Great piece by Carl Bialik in the WSJ today about online video metrics. This is something I’ve been talking to publishers about. It’s challenging to go from a format (online banners) about which you can know so much — impressions, click throughs, etc. to something about which you know so little, given the Web’s free-wheeling distribution methods (which are, by the way, amazing and wonderful). And yet, video can undeniably be more powerful.
From the piece, a run-down of how Viral Factory came up with a number for the number of times the popular “Star Wars Kid” video was viewed:

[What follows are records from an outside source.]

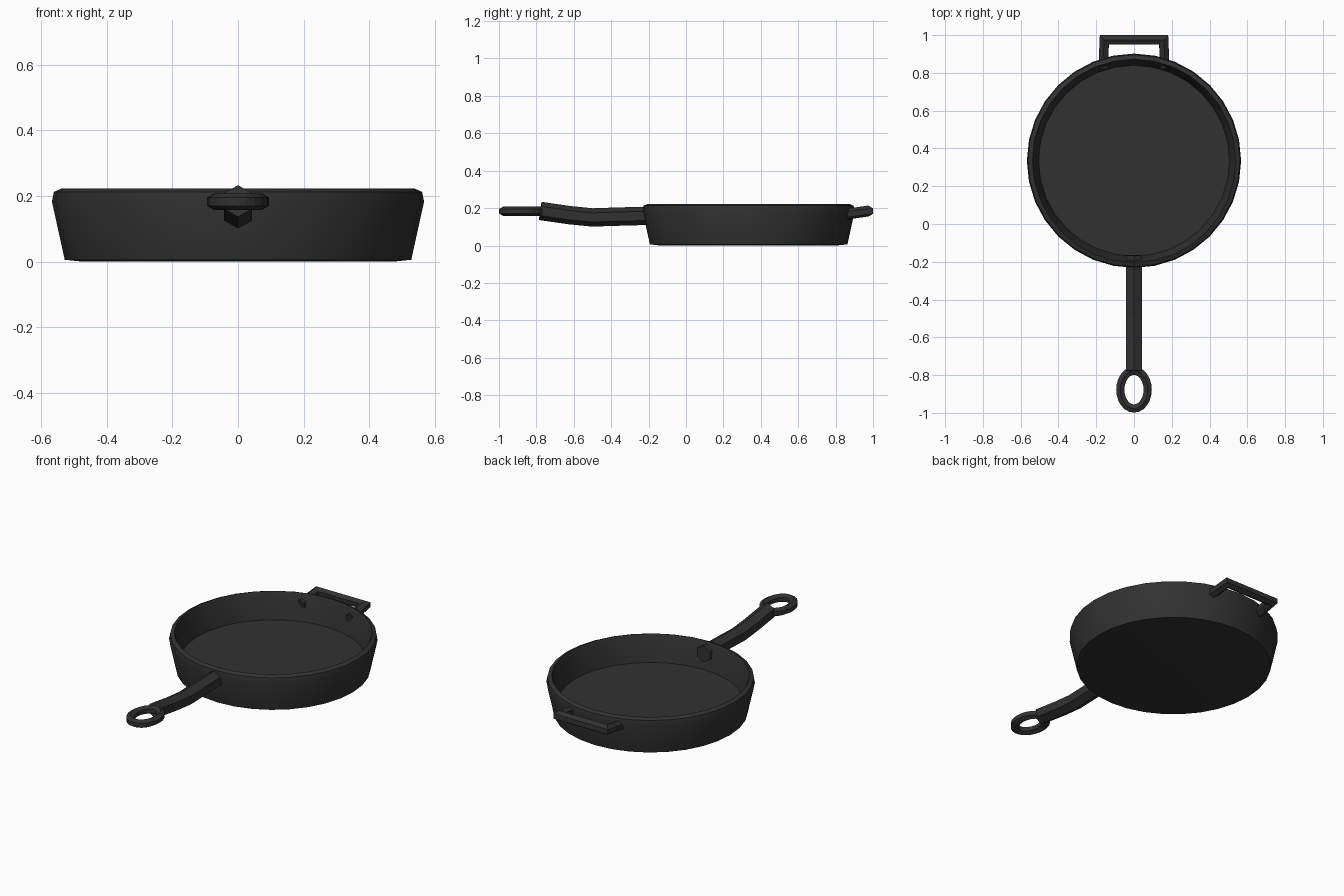
import bpy, bmesh, math
from mathutils import Vector

if "Cube" in bpy.data.objects:
    bpy.data.objects.remove(bpy.data.objects["Cube"])

iron = bpy.data.materials.new("cast_iron")
iron.diffuse_color = (0.03, 0.031, 0.03, 1)
iron.use_nodes = True
iron.node_tree.nodes["Principled BSDF"].inputs["Base Color"].default_value = iron.diffuse_color
UP = Vector((0, 0, 1))


def finish(name, bm):
    bmesh.ops.recalc_face_normals(bm, faces=bm.faces)
    mesh = bpy.data.meshes.new(name)
    bm.to_mesh(mesh)
    bm.free()
    ob = bpy.data.objects.new(name, mesh)
    ob.data.materials.append(iron)
    bpy.context.collection.objects.link(ob)
    return ob


def bridge(bm, a, b):
    n = len(a)
    for i in range(n):
        bm.faces.new((a[i], a[(i + 1) % n], b[(i + 1) % n], b[i]))


def hex_sweep(name, path, radius, closed=False, mitre=1.0):
    """Sweep a point-up hexagon along a path."""
    bm = bmesh.new()
    pts = [Vector(p) for p in path]
    n = len(pts)
    rings = []
    for i, p in enumerate(pts):
        before = pts[i - 1] if closed or i > 0 else p
        after = pts[(i + 1) % n] if closed or i < n - 1 else p
        d_in, d_out = (p - before).normalized(), (after - p).normalized()
        tangent = (d_in + d_out).normalized()
        side = tangent.cross(UP).normalized()
        top = side.cross(tangent)
        corner = d_in.length > 0 and d_out.length > 0 and d_in.dot(d_out) < 0.5
        w = mitre if corner else 1.0
        rings.append([bm.verts.new(p + radius * (side * w * math.sin(k * math.pi / 3)
                                                 + top * math.cos(k * math.pi / 3)))
                      for k in range(6)])
    for a, b in zip(rings, rings[1:]):
        bridge(bm, a, b)
    if closed:
        bridge(bm, rings[-1], rings[0])
    else:
        bm.faces.new(rings[0])
        bm.faces.new(rings[-1])
    return finish(name, bm)


# Pan body: lathed wall, rim and floor
profile = [(0.47, 0.0), (0.528, 0.006), (0.567, 0.183), (0.561, 0.213),
           (0.538, 0.223), (0.532, 0.21), (0.505, 0.065)]
SEG, CY = 32, 0.335
bm = bmesh.new()
rings = [[bm.verts.new((r * math.cos(2 * math.pi * k / SEG),
                        CY + r * math.sin(2 * math.pi * k / SEG), z))
          for k in range(SEG)] for r, z in profile]
for a, b in zip(rings, rings[1:]):
    bridge(bm, a, b)
bm.faces.new(rings[0])
bm.faces.new(rings[-1])
pan = finish("pan_body", bm)
bpy.context.view_layer.objects.active = pan
pan.select_set(True)
bpy.ops.object.shade_smooth_by_angle(angle=math.radians(30))

# Long handle
hex_sweep("long_handle", [(0, -0.165, 0.16), (0, -0.38, 0.154), (0, -0.5, 0.15),
                          (0, -0.62, 0.162), (0, -0.78, 0.185)], 0.049)

# Oval hanging ring
oval = [(0.0725 * math.cos(2 * math.pi * k / 24),
         -0.877 + 0.1 * math.sin(2 * math.pi * k / 24), 0.183) for k in range(24)]
hex_sweep("hanging_ring", oval, 0.025, closed=True)

# Helper handle opposite
hex_sweep("helper_handle", [(-0.163, 0.825, 0.162), (-0.157, 0.976, 0.185),
                            (0.157, 0.976, 0.185), (0.163, 0.825, 0.162)], 0.029, mitre=1.33)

The final estimate of 900 million came from taking the number of Google search returns today; assuming there are five times as many Web sites, cumulatively, since the video debuted in 2003; estimating that one-third of these are “blogs / articles / forum posts”; that each of those were read by, on average, 50 people; that of those people — supposedly no one read more than one of those sites — three of four watched one or more clips; that of those who watched, each watched on average 10 of the roughly 120 versions of the video; and that on average these “Star Wars” Kid fans would watch each clip once a year, or three times in all. That’s 500,000 * 5 * 1/3 * 50 * 0.75 * 10 * 3 = 945 million. “We rounded down — what’s the odd 45 million between friends?” Viral Factory wrote in the comments.